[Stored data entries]
○ ○ ○ ○ ○ ○ ○

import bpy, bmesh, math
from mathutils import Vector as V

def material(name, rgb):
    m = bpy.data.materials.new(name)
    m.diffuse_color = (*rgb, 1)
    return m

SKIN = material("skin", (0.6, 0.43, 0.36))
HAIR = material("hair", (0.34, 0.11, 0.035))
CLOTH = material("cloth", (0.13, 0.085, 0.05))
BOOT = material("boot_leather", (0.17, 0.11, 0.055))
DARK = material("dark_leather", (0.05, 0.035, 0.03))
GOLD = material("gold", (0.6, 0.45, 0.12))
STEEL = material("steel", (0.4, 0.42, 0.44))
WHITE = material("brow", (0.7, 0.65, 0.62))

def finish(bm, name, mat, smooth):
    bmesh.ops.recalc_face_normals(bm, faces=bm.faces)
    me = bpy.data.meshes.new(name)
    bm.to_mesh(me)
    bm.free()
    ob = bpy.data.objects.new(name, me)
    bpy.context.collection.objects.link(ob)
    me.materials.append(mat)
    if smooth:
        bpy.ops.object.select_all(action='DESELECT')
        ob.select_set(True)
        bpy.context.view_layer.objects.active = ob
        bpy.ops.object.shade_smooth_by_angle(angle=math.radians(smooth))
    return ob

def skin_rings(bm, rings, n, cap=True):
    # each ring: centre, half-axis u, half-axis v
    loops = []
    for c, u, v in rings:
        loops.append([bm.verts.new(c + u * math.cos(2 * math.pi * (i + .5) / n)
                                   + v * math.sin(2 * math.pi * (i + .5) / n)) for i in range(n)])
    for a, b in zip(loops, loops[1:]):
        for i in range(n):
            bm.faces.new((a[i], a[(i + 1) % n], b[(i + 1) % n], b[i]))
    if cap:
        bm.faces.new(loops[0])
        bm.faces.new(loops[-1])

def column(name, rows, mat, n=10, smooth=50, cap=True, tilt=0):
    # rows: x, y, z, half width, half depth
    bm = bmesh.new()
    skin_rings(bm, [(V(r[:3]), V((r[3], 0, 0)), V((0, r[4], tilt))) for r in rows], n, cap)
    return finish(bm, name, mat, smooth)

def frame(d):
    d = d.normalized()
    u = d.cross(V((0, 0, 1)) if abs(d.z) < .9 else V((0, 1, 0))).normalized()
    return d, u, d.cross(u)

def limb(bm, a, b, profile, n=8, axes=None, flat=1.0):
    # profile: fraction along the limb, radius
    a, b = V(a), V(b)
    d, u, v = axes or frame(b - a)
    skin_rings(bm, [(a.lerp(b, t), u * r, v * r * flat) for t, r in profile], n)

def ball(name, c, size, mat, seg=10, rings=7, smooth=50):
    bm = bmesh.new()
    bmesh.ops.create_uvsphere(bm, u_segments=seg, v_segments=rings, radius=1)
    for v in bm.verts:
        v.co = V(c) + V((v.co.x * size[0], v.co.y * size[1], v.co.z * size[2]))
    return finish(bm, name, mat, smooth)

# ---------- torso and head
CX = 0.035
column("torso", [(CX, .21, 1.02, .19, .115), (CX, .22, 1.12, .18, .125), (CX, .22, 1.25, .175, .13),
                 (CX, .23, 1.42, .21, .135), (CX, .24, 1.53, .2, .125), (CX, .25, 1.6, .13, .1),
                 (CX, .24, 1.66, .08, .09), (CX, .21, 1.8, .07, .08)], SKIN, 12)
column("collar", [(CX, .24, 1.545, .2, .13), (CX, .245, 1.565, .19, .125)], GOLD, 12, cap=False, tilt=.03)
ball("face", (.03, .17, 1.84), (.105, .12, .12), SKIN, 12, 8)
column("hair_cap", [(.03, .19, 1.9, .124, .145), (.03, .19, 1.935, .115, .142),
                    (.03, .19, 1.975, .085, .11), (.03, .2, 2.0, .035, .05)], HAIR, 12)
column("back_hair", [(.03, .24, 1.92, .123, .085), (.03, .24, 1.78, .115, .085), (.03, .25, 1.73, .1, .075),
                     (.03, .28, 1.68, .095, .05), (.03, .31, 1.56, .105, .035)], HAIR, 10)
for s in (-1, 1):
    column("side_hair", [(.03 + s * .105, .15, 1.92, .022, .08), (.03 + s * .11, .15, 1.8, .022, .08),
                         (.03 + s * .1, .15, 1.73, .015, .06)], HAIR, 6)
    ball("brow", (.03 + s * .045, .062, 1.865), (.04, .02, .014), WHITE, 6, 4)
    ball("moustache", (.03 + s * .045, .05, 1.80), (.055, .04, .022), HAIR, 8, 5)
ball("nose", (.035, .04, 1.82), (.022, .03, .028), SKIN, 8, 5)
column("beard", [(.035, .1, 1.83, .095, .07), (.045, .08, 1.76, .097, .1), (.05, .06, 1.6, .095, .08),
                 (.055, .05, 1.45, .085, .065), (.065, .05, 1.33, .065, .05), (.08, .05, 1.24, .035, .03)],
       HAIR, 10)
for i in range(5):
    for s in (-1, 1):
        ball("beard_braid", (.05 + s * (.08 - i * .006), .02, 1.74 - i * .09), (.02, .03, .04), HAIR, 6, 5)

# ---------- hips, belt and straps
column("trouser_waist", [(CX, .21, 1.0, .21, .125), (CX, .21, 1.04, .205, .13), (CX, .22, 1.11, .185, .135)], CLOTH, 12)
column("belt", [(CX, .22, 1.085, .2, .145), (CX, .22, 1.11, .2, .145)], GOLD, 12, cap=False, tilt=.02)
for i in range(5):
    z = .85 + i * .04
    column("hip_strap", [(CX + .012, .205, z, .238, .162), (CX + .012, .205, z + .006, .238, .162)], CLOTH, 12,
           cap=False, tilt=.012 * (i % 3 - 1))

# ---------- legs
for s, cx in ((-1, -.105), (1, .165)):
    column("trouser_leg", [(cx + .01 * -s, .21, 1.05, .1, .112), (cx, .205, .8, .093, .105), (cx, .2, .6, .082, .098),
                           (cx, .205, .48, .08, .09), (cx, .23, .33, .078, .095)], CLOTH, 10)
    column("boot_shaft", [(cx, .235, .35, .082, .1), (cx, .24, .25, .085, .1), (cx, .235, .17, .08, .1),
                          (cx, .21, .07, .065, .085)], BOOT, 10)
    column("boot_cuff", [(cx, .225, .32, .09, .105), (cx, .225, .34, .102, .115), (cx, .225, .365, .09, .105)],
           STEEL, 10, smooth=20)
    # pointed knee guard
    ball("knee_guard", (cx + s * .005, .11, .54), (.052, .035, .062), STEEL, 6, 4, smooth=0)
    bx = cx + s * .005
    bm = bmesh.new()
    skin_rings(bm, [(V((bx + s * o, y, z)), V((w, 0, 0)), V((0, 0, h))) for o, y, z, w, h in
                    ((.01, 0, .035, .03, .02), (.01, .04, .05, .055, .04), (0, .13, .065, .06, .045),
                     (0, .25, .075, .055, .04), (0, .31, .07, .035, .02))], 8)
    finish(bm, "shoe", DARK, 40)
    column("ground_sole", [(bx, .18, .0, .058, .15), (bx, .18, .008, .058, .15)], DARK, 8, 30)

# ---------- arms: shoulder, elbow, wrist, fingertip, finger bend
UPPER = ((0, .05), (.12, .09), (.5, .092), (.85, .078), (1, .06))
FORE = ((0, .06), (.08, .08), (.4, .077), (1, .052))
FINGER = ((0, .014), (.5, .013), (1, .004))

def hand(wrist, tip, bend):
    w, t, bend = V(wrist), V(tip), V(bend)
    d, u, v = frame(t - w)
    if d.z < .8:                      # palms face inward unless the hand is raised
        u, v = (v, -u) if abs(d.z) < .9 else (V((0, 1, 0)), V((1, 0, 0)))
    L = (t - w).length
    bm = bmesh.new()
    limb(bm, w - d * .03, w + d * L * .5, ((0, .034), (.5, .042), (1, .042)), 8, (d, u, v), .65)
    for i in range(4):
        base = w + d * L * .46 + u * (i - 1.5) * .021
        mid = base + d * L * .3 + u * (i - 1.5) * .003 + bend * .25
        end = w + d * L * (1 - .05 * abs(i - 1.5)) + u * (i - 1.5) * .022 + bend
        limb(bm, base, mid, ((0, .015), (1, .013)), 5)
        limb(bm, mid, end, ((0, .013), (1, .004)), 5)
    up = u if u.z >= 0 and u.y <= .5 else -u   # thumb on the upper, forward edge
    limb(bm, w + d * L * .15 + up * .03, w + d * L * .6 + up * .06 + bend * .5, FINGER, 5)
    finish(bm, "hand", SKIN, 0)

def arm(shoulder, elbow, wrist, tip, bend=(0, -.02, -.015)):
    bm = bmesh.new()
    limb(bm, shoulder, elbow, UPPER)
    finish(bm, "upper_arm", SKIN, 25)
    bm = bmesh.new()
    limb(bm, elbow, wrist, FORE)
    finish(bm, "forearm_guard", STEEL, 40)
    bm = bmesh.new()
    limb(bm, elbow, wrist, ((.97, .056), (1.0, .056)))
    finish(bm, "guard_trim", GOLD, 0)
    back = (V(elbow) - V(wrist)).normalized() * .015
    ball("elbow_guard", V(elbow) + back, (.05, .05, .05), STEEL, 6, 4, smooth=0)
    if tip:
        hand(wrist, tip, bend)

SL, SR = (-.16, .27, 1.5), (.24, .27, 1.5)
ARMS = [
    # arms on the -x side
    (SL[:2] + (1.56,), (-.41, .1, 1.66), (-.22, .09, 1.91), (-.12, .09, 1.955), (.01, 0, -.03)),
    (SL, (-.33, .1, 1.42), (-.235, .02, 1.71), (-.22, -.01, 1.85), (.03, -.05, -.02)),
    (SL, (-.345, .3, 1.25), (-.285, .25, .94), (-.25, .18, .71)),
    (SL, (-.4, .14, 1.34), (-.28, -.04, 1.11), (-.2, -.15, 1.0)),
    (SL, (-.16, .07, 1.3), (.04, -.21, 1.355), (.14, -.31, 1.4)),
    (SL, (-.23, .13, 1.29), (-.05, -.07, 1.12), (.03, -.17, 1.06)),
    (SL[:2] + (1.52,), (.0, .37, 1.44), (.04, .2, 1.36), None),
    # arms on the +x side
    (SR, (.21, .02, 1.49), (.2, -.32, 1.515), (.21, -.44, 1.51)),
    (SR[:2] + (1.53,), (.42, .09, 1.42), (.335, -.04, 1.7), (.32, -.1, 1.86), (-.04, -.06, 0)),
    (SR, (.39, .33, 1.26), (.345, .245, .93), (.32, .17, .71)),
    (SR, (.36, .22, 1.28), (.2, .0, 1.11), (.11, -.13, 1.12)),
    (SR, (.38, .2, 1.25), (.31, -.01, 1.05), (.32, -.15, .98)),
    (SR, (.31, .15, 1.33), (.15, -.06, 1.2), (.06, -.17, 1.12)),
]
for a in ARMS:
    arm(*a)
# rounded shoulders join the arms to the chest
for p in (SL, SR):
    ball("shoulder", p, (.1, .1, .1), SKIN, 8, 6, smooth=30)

○ ○ ○ ○ ○ ○ ○

* _REQUIRED ACTION_
Retype only the lines above between the line with "cap=False, tilt=.012 *" and the line with "(cx, .21, .07, .065, .085)], BOOT, 10)", counting those two lines as well, and keep every character as it is.

* _WRITTEN REPLY_
           cap=False, tilt=.012 * (i % 3 - 1))

# ---------- legs
for s, cx in ((-1, -.105), (1, .165)):
    column("trouser_leg", [(cx + .01 * -s, .21, 1.05, .1, .112), (cx, .205, .8, .093, .105), (cx, .2, .6, .082, .098),
                           (cx, .205, .48, .08, .09), (cx, .23, .33, .078, .095)], CLOTH, 10)
    column("boot_shaft", [(cx, .235, .35, .082, .1), (cx, .24, .25, .085, .1), (cx, .235, .17, .08, .1),
                          (cx, .21, .07, .065, .085)], BOOT, 10)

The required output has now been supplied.